Most cats are happy sleeping in a sunny spot on the floor of your living room. But if you have a cat that insists on going outside, here are some tips to help them be safe.

Get Your Cat's Vaccinations Up to Date

Have your veterinarian give your cat any recommended boosters. Your cat may encounter a number of creatures outside and any one of them could have a serious illness. Feline leukemia is highly contagious and often fatal. Rabies is another serious virus. Both of these can easily be transmitted to your cat through the saliva of an infected animal.

Declawed Cats Have Little Defense

If your cat does not have its front claws, it's missing one of its primary forms of defense against another animal attacking it. Your cat also uses its claws to climb trees to get away from conflict. It's best to keep a declawed cat indoors because you'll be sending it out with little protection.

Continue to Feed Your Cat Indoors

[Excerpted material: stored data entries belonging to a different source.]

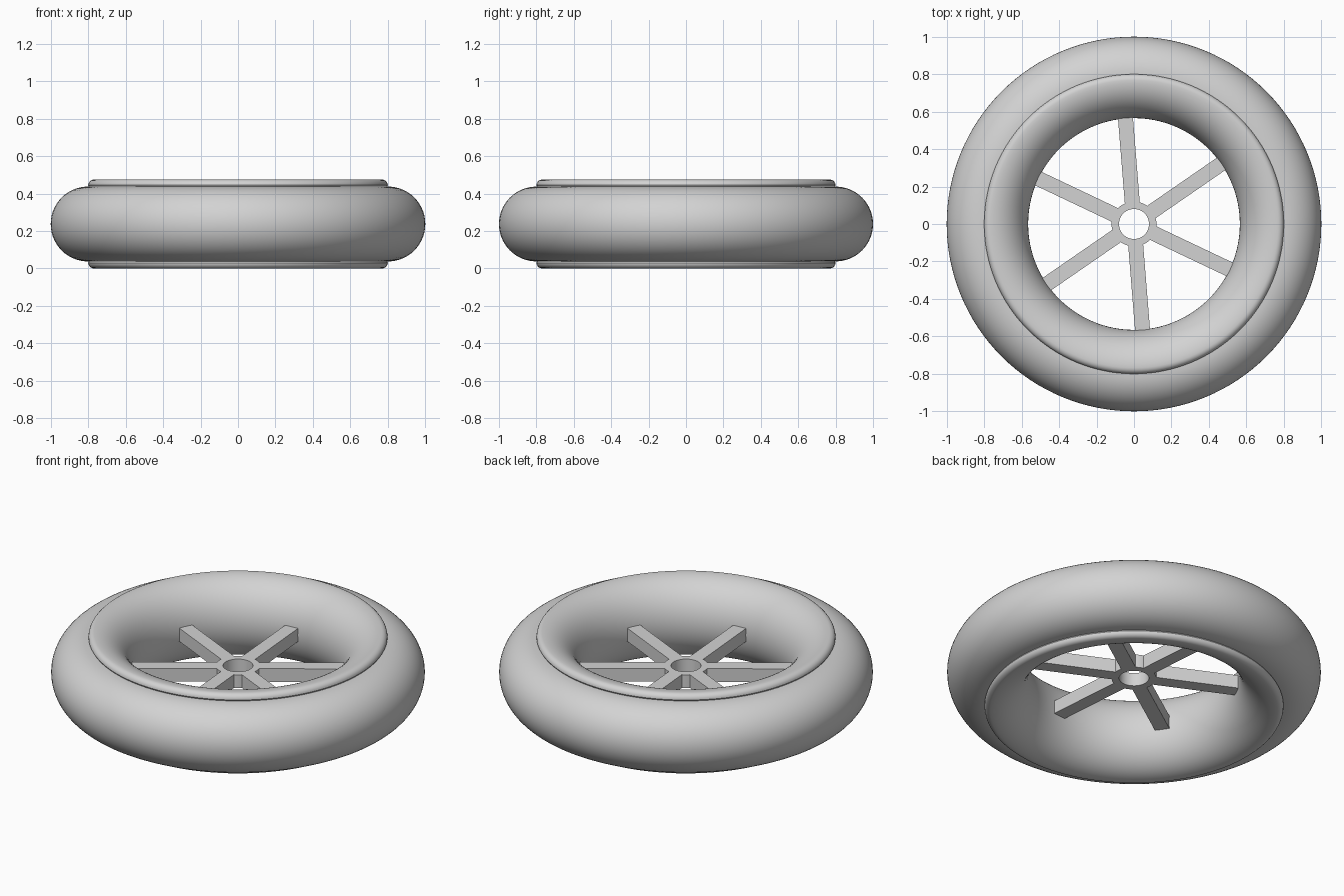
import bpy
import bmesh
import math
from mathutils import Matrix

cube = bpy.data.objects.get("Cube")
if cube:
    bpy.data.objects.remove(cube, do_unlink=True)

MID = 0.2375        # height of the wheel's middle plane
HUB_HALF = 0.039    # half thickness of hub and spokes

grey = bpy.data.materials.new("plain_grey")
grey.use_nodes = True
colour = (0.65, 0.65, 0.65, 1)
grey.diffuse_color = colour
grey.node_tree.nodes["Principled BSDF"].inputs["Base Color"].default_value = colour


def finish(name, bm, smooth=True):
    bmesh.ops.recalc_face_normals(bm, faces=bm.faces)
    mesh = bpy.data.meshes.new(name)
    bm.to_mesh(mesh)
    bm.free()
    mesh.materials.append(grey)
    obj = bpy.data.objects.new(name, mesh)
    bpy.context.collection.objects.link(obj)
    obj.location.z = MID
    if smooth:
        bpy.ops.object.select_all(action="DESELECT")
        obj.select_set(True)
        bpy.context.view_layer.objects.active = obj
        bpy.ops.object.shade_smooth_by_angle(angle=math.radians(35))
    return obj


def lathe(name, profile, steps):
    """Revolve a closed (radius, height) outline around z."""
    bm = bmesh.new()
    rings = []
    for i in range(steps):
        a = math.tau * i / steps
        rings.append([bm.verts.new((r * math.cos(a), r * math.sin(a), z))
                      for r, z in profile])
    for i, ring in enumerate(rings):
        nxt = rings[(i + 1) % steps]
        for j in range(len(profile)):
            k = (j + 1) % len(profile)
            bm.faces.new((ring[j], nxt[j], nxt[k], ring[k]))
    return finish(name, bm)


def arc(cx, cz, rx, rz, start, end, count):
    angles = [math.radians(start + (end - start) * i / count) for i in range(count + 1)]
    return [(cx + rx * math.cos(a), cz + rz * math.sin(a)) for a in angles]


# Tyre: round outer half, closed off behind the rim
tyre = arc(0.80, 0, 0.20, 0.20, 90, -90, 28) + [(0.74, -0.20), (0.74, 0.20)]
lathe("tyre", tyre, 128)

# Rim: bulging inner wall with a rounded lip on each side
lip = arc(0.768, MID - 0.030, 0.032, 0.030, 90, 0, 5) + [(0.795, 0.198), (0.78, 0.192)]
lower_lip = [(r, -z) for r, z in reversed(lip)]
wall = arc(0.768, 0, 0.203, MID, 270, 90, 36)[1:-1]
lathe("rim", lip + lower_lip + wall, 128)

# Hub: short tube around the axle hole
lathe("hub", [(0.08, -HUB_HALF), (0.12, -HUB_HALF), (0.12, HUB_HALF), (0.08, HUB_HALF)], 48)

# Spokes: six square bars from hub to rim
for i in range(6):
    bm = bmesh.new()
    turn = Matrix.Rotation(math.radians(34.6 + 60 * i), 4, "Z")
    place = Matrix.Translation((0.35, 0, 0)) @ Matrix.Diagonal((0.49, 0.08, 2 * HUB_HALF, 1))
    bmesh.ops.create_cube(bm, size=1, matrix=turn @ place)
    finish(f"spoke_{i + 1}", bm, smooth=False)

Make your cat come inside to eat. Don't put food outside for your cat. You have no way of knowing if your cat is really eating the food or if the neighbor's dog is helping itself. Your cat may use its predator instincts to find prey to eat outside, but it probably won't be a nutritional diet. Make sure your cat is eating a healthy diet by getting them accustomed to only eating while inside of the house.

Collars Are Crucial for the Outdoor Cat

You may be used to your indoor cats not wearing collars and tags, but it should be a requirement if the cat goes outside. Your vet will help you find a nylon collar that is quick release, so your cat won't injure itself should it catch the collar on a tree limb or fence. Identification tags are useful when other people need to contact you about your cat.

Consider having your cat microchipped, too. It can be done in your vet's office and most animal hospitals and shelters have the readers to access the information on the chip. This is valuable should your cat be hurt and end up in the animal shelter or an emergency animal hospital several neighborhoods away.

Check on Your Cat's Health Often

Your outdoor cat can come in with a variety of conditions that affect their health, such as:

  • tick and fleas that spread disease
  • bites and scratches acquired in a fight that can abscess
  • burrs and sticks that can cause the fur to mat
  • broken and bleeding claws
  • abrasions and missing fur

Whenever your cat comes inside, check them over from head to toe to make sure they haven't been hurt during their last adventure outdoors. If your cat needs immediate medical attention, take them to a professional animal clinic, like Animal Emergency Clinic, immediately.